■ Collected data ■

--- START ---

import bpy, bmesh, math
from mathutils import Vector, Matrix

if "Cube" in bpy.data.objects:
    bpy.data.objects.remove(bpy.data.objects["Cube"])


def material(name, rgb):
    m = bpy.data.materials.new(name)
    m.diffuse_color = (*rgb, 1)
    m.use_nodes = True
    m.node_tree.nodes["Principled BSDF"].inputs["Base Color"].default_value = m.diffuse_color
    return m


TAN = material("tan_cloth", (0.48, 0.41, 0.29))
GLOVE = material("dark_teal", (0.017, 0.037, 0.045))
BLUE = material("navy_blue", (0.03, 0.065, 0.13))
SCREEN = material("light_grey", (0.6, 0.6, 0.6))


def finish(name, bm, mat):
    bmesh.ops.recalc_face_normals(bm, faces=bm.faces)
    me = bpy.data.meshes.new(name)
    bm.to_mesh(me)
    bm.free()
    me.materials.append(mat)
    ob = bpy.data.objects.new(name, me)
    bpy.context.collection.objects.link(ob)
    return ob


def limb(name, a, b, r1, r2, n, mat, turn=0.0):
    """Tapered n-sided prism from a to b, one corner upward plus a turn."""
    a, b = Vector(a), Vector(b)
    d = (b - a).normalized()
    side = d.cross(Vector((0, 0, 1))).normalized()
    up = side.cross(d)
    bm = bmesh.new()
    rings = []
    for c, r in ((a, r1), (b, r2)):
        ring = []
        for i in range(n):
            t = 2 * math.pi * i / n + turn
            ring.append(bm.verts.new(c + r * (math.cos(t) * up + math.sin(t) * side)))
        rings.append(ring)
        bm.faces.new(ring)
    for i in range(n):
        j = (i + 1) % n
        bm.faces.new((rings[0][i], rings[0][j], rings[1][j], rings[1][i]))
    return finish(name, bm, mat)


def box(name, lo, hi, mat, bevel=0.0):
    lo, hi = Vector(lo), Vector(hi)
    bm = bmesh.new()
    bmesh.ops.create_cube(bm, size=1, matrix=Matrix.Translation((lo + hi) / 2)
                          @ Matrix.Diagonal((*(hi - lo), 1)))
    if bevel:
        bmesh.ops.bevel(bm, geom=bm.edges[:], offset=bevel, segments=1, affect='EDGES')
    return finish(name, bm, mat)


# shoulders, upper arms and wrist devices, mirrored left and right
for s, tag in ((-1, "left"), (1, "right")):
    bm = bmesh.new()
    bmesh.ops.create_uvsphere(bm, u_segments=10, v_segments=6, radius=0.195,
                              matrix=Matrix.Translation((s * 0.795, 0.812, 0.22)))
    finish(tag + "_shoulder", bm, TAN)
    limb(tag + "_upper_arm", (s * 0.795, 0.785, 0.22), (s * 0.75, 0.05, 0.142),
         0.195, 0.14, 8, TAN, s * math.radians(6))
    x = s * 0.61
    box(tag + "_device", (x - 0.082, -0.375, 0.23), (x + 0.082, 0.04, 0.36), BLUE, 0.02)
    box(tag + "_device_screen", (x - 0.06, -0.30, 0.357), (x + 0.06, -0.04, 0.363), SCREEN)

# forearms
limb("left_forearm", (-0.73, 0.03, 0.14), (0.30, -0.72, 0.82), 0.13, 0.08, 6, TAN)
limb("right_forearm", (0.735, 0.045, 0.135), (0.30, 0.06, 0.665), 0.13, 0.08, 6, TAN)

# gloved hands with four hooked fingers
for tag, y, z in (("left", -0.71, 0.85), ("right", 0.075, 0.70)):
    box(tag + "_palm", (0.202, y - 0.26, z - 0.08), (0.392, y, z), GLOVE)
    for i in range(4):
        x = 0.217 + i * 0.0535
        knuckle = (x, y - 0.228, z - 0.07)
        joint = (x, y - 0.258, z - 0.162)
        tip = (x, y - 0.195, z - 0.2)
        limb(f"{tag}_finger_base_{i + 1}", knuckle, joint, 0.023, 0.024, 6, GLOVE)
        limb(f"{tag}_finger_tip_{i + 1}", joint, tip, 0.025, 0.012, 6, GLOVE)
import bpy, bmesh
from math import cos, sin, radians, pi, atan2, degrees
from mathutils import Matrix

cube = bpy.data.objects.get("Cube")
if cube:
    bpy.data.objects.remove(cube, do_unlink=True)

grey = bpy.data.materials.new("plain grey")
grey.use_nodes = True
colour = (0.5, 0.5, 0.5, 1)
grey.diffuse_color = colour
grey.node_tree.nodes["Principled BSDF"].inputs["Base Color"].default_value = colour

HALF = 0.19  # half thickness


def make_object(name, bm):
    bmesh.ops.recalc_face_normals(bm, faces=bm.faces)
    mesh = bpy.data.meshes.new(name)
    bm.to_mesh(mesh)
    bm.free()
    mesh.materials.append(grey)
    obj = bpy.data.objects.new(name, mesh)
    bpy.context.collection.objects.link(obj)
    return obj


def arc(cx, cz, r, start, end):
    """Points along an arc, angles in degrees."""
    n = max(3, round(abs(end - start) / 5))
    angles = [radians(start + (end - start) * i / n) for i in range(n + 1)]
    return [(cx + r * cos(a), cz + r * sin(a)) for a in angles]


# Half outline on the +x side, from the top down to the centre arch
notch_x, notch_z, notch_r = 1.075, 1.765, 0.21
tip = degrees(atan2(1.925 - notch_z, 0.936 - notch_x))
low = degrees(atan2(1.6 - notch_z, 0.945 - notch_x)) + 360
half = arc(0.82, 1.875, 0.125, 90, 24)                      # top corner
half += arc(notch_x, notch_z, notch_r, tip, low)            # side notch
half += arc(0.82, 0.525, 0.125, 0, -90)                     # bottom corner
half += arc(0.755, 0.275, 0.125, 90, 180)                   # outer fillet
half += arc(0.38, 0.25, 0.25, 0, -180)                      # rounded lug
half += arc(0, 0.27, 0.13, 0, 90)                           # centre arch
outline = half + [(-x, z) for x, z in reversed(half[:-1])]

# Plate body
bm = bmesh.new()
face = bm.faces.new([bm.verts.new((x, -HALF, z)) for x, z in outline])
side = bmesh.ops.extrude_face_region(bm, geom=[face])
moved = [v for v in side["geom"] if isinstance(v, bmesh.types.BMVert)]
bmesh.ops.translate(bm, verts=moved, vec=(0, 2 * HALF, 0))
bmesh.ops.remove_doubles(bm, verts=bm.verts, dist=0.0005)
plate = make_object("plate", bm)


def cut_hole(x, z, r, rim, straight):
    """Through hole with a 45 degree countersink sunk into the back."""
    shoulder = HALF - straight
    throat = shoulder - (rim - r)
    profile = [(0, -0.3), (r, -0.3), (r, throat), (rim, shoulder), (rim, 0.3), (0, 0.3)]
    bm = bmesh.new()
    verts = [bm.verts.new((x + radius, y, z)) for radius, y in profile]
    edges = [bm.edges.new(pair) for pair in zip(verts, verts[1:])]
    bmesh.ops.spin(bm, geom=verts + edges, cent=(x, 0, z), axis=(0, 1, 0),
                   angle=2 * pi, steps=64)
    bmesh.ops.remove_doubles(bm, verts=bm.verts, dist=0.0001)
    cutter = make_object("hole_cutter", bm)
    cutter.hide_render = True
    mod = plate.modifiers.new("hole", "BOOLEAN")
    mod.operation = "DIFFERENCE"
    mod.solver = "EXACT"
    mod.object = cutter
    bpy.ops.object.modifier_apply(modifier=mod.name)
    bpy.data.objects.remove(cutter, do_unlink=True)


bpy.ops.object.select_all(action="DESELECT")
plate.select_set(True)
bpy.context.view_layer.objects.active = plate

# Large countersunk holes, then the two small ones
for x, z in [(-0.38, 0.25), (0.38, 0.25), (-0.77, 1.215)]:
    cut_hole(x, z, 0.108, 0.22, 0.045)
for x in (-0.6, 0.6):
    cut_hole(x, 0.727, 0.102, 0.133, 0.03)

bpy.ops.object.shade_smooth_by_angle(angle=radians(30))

--- END ---

■ Aim of the exercise ■
In the entries above, identify every line with the word "verts". Copy those lines.

■ Written solution ■
            ring.append(bm.verts.new(c + r * (math.cos(t) * up + math.sin(t) * side)))
face = bm.faces.new([bm.verts.new((x, -HALF, z)) for x, z in outline])
bmesh.ops.translate(bm, verts=moved, vec=(0, 2 * HALF, 0))
bmesh.ops.remove_doubles(bm, verts=bm.verts, dist=0.0005)
    verts = [bm.verts.new((x + radius, y, z)) for radius, y in profile]
    edges = [bm.edges.new(pair) for pair in zip(verts, verts[1:])]
    bmesh.ops.spin(bm, geom=verts + edges, cent=(x, 0, z), axis=(0, 1, 0),
    bmesh.ops.remove_doubles(bm, verts=bm.verts, dist=0.0001)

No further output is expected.